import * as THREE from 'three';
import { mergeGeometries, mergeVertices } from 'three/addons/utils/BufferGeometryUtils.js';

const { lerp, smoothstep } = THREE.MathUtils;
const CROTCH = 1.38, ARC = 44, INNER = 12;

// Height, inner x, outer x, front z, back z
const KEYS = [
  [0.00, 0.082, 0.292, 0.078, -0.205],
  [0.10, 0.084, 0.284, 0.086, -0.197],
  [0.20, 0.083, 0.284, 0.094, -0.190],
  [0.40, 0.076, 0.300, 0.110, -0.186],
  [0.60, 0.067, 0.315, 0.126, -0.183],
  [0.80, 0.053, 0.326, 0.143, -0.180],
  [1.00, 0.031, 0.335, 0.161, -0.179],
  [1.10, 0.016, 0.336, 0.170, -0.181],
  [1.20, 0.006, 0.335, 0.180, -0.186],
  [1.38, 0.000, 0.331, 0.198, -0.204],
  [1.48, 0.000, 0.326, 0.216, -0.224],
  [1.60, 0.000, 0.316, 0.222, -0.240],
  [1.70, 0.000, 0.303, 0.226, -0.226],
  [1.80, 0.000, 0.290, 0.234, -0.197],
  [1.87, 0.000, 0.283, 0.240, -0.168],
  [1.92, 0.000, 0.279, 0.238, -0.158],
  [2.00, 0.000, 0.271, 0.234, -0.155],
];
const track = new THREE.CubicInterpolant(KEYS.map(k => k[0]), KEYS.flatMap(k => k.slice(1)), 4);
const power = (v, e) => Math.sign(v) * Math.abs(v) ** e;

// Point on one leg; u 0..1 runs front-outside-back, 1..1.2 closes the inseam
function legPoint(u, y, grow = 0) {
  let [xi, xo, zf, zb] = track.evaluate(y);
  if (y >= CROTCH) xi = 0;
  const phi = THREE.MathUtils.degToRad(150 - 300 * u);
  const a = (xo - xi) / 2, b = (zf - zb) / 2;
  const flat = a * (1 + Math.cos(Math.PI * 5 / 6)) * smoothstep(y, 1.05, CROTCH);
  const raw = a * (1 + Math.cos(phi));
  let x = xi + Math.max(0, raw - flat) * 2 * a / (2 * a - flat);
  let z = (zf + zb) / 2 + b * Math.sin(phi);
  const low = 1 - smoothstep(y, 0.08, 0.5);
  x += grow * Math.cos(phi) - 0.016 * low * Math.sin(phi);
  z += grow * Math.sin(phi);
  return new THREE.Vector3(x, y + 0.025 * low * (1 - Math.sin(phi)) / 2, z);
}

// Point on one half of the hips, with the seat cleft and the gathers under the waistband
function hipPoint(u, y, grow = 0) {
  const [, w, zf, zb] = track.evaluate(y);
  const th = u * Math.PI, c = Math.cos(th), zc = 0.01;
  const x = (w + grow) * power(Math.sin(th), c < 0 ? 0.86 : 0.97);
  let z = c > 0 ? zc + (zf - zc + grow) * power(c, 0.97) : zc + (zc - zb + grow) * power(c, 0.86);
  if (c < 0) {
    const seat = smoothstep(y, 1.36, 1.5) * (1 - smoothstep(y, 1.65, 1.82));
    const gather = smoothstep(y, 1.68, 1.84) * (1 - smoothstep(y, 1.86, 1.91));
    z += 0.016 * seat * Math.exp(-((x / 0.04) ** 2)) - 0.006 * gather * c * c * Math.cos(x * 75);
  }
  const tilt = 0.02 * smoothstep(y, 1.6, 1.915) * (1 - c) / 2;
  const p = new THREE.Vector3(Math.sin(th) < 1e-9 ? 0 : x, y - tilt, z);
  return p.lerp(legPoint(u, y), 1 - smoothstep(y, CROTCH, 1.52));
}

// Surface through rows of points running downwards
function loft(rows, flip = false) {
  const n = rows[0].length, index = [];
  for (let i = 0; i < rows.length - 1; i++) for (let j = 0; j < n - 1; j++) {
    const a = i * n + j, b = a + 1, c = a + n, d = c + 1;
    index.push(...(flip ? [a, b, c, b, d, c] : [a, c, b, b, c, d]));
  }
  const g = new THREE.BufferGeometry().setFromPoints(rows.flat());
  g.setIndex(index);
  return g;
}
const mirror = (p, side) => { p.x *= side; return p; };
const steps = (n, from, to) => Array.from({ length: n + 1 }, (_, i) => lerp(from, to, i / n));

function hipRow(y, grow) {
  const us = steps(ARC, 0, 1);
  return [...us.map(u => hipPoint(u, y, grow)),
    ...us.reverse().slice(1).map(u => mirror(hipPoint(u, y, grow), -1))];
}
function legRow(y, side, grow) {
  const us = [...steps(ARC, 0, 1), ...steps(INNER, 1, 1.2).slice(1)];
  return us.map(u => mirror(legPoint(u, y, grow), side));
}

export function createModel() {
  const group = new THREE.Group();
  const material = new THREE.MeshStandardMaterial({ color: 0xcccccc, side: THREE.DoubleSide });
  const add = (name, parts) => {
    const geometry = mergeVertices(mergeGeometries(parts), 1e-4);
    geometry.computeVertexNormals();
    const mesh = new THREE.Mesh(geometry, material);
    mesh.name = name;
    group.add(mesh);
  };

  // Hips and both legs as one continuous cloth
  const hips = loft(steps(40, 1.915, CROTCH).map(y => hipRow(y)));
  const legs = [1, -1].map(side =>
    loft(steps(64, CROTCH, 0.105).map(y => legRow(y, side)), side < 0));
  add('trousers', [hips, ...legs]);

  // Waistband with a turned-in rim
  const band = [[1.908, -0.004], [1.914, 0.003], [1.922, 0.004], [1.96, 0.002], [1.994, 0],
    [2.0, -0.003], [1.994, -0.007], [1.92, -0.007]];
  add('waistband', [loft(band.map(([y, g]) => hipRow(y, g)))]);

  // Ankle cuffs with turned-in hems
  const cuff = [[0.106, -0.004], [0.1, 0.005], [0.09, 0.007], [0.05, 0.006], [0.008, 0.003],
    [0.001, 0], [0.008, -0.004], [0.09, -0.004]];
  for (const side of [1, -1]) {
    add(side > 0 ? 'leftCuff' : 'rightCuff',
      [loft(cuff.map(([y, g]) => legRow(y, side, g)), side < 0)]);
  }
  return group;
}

****************************************

* **About this task**: Extract every line above containing the word "steps".

* **Solution to this task**:
const steps = (n, from, to) => Array.from({ length: n + 1 }, (_, i) => lerp(from, to, i / n));
  const us = steps(ARC, 0, 1);
  const us = [...steps(ARC, 0, 1), ...steps(INNER, 1, 1.2).slice(1)];
  const hips = loft(steps(40, 1.915, CROTCH).map(y => hipRow(y)));
    loft(steps(64, CROTCH, 0.105).map(y => legRow(y, side)), side < 0));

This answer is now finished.